If there is one profession that benefited from globalization, it is the medical writer. While the university research groups shrink and global biomedical companies fire their research stuff, medical writing companies are expanding, providing stable jobs with good salaries. The American Medical Writers Association (AMWA) reported in 2011 that the median salary of an experienced (more than 2 years in the industry) medical writer is $88,000.
What a Medical Writer Does
The “writer” part of the “medical writer” requires no explanation, but the “medical” is misleading. According to the AMWA report, most of the current writers are not medical doctors, but graduates in a variety of disciplines, mostly in biomedical sciences from botany to neuroscience, with a sprinkling of English journalism and liberal arts. Thus, the “medical” does not describe the educational and training background of the writer, but bulk of the work, which is as varied as species in a thriving ecosystem.
The AMWA lists some of the content types produced by medical writers:
- Patient education brochures, news articles, Web content, and books for the general public
- Journal articles and continuing education monographs for healthcare professionals
- Regulatory documents for government agencies
- Grant proposals for research scientists and institutions
- Sales training and marketing materials for the pharmaceutical industry
In general, the formal entry criteria into the profession of biomedical writer are quite broad. You need a degree in a biomedical science, but many years of postdoctoral experience is not a large handicap. Publications in scientific journals as a first author are desirable, but not obligatory at the initial stage. The two main routes into the profession are as a junior medical writer at a medical communication company or freelancing.

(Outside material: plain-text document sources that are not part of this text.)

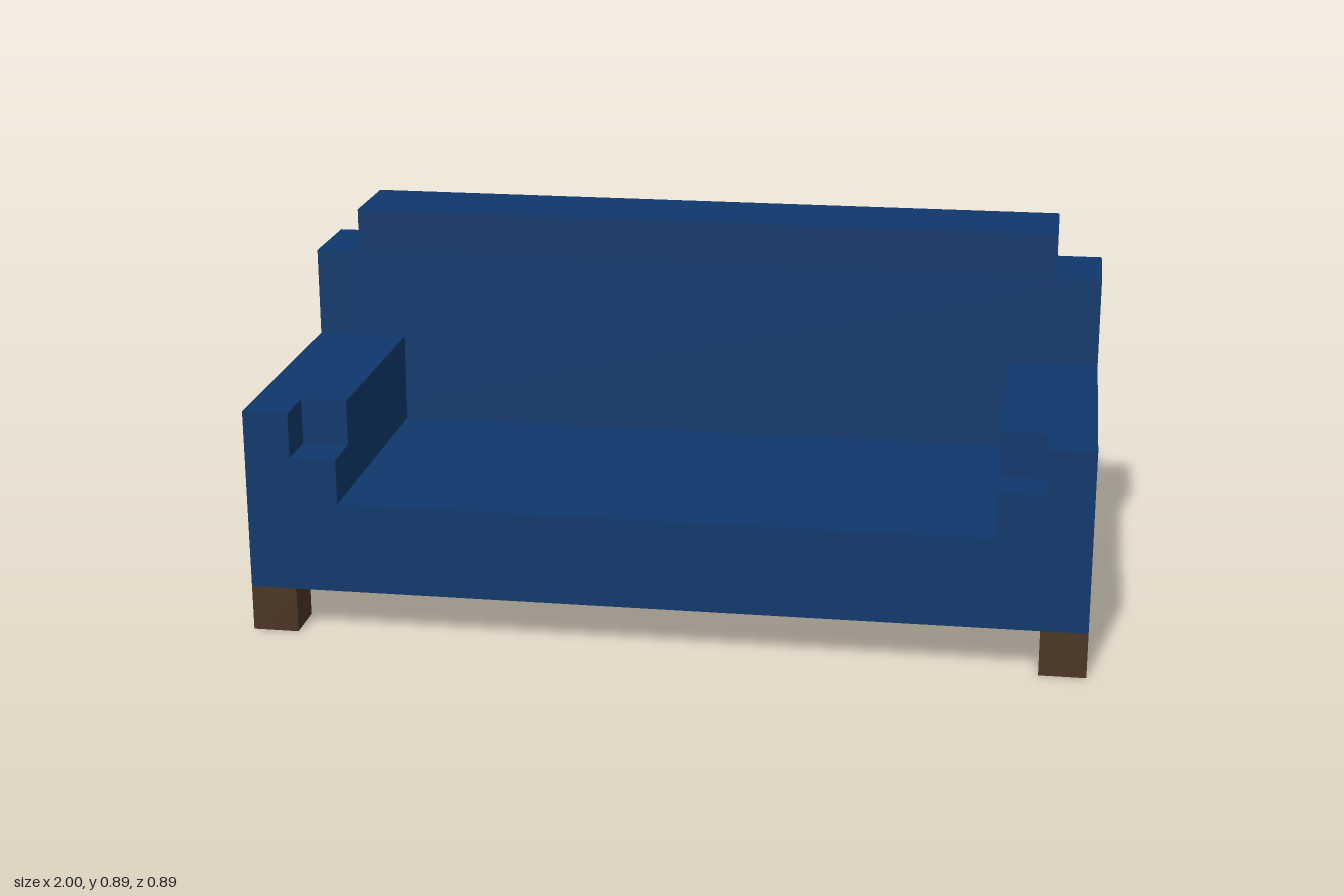
import * as THREE from 'three';

const U = 1 / 9; // everything sits on a grid of this step

export function createModel() {
  const group = new THREE.Group();
  group.name = 'sofa';

  const fabric = new THREE.MeshStandardMaterial({ color: 0x0e386c });
  fabric.name = 'blue fabric';
  const wood = new THREE.MeshStandardMaterial({ color: 0x4a3624 });
  wood.name = 'dark wood';

  // Box between two corners given in grid steps
  const block = (name, material, [x0, y0, z0], [x1, y1, z1]) => {
    const geometry = new THREE.BoxGeometry((x1 - x0) * U, (y1 - y0) * U, (z1 - z0) * U);
    const mesh = new THREE.Mesh(geometry, material);
    mesh.position.set((x0 + x1) / 2 * U, (y0 + y1) / 2 * U, (z0 + z1) / 2 * U);
    mesh.name = name;
    group.add(mesh);
  };

  // Box on one side: x is measured outward from the middle
  const sideBlock = (side, name, material, [x0, y0, z0], [x1, y1, z1]) => {
    const xs = [side * x0, side * x1].sort((a, b) => a - b);
    block(name, material, [xs[0], y0, z0], [xs[1], y1, z1]);
  };

  // Seat base
  block('seat', fabric, [-9, 1, -4], [9, 3, 4]);

  // Backrest with stepped upper corners
  const outline = [[-9, 3], [9, 3], [9, 7], [8, 7], [8, 8], [-8, 8], [-8, 7], [-9, 7]];
  const shape = new THREE.Shape(outline.map(([x, y]) => new THREE.Vector2(x * U, y * U)));
  const backrest = new THREE.Mesh(
    new THREE.ExtrudeGeometry(shape, { depth: 2 * U, bevelEnabled: false }), fabric);
  backrest.position.z = -4 * U;
  backrest.name = 'backrest';
  group.add(backrest);

  for (const side of [1, -1]) {
    const label = side > 0 ? 'left' : 'right';

    // Armrest, notched at its inner front corner
    sideBlock(side, label + 'ArmOuter', fabric, [8, 3, -2], [9, 5, 4]);
    sideBlock(side, label + 'ArmInner', fabric, [7, 3, -2], [8, 5, 3]);
    sideBlock(side, label + 'ArmStep', fabric, [7, 3, 3], [8, 4, 4]);

    // Corner legs
    sideBlock(side, label + 'FrontLeg', wood, [8, 0, 3], [9, 1, 4]);
    sideBlock(side, label + 'BackLeg', wood, [8, 0, -4], [9, 1, -3]);
  }

  return group;
}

Applying for a Company Position
Medical communication companies advertise positions on their websites and, unless stated otherwise, they have an open recruitment process. Companies rarely work with agencies, preferring a direct approach. You will need to find a contact person in the HR department via the website and send her/him your CV and a cover letter.
Unlike most academic positions, where invitation for an interview is a significant step to getting the job, an interview in medical communications is like an audition for a role in a musical – easy to get one, but hard to get the role as a result of it. The first interview is usually over the phone with an HR specialist and the interviewer is mostly interested in your writing activities and practical familiarity with the nuts and bolts of pharmaceutical industry (such as knowledge of statistics beyond the t-test) and the mechanics of clinical trials.
If you receive a positive outcome with the interview, you will proceed to the second, most important part – a writing test, usually remote. The content of the test varies from company to company. Some of them do a formal assessment of your grammar and punctuation skills, checking your applied grammar (e.g., not to distinguish between an adverbial clause and adverbial phrase, but if you can find and correct all mistakes in a sample biomedical text).
Other companies provide a sample of writing to edit and require you to produce “an exercise.” For example, an abstract for a provided scientific paper and an example of non-scientific writing, such as a paper for a journal for clinicians. The deadlines are quite tight. This is the hardest part, which eliminates most of the candidates.
Some companies have a second, in-house, timed test to check your performance under pressure.
A successful candidate will get a title of Junior Writer with a starting salary of 7-10K less than a postdoc. Some will leave within a year, not happy with overlapping tight deadlines, long working hours, too much or too little contact with the fellow writers and clients, contradictory reviews and absence of their names on anonymous corporate material. However, as always in the corporate structure, a few of the new recruits will swiftly proceed up the ladder where “the salary ceiling is not determined.”
If you think that a career as a biomedical writer is for you, you might want to start your writing portfolio by contributing to BitesizeBio!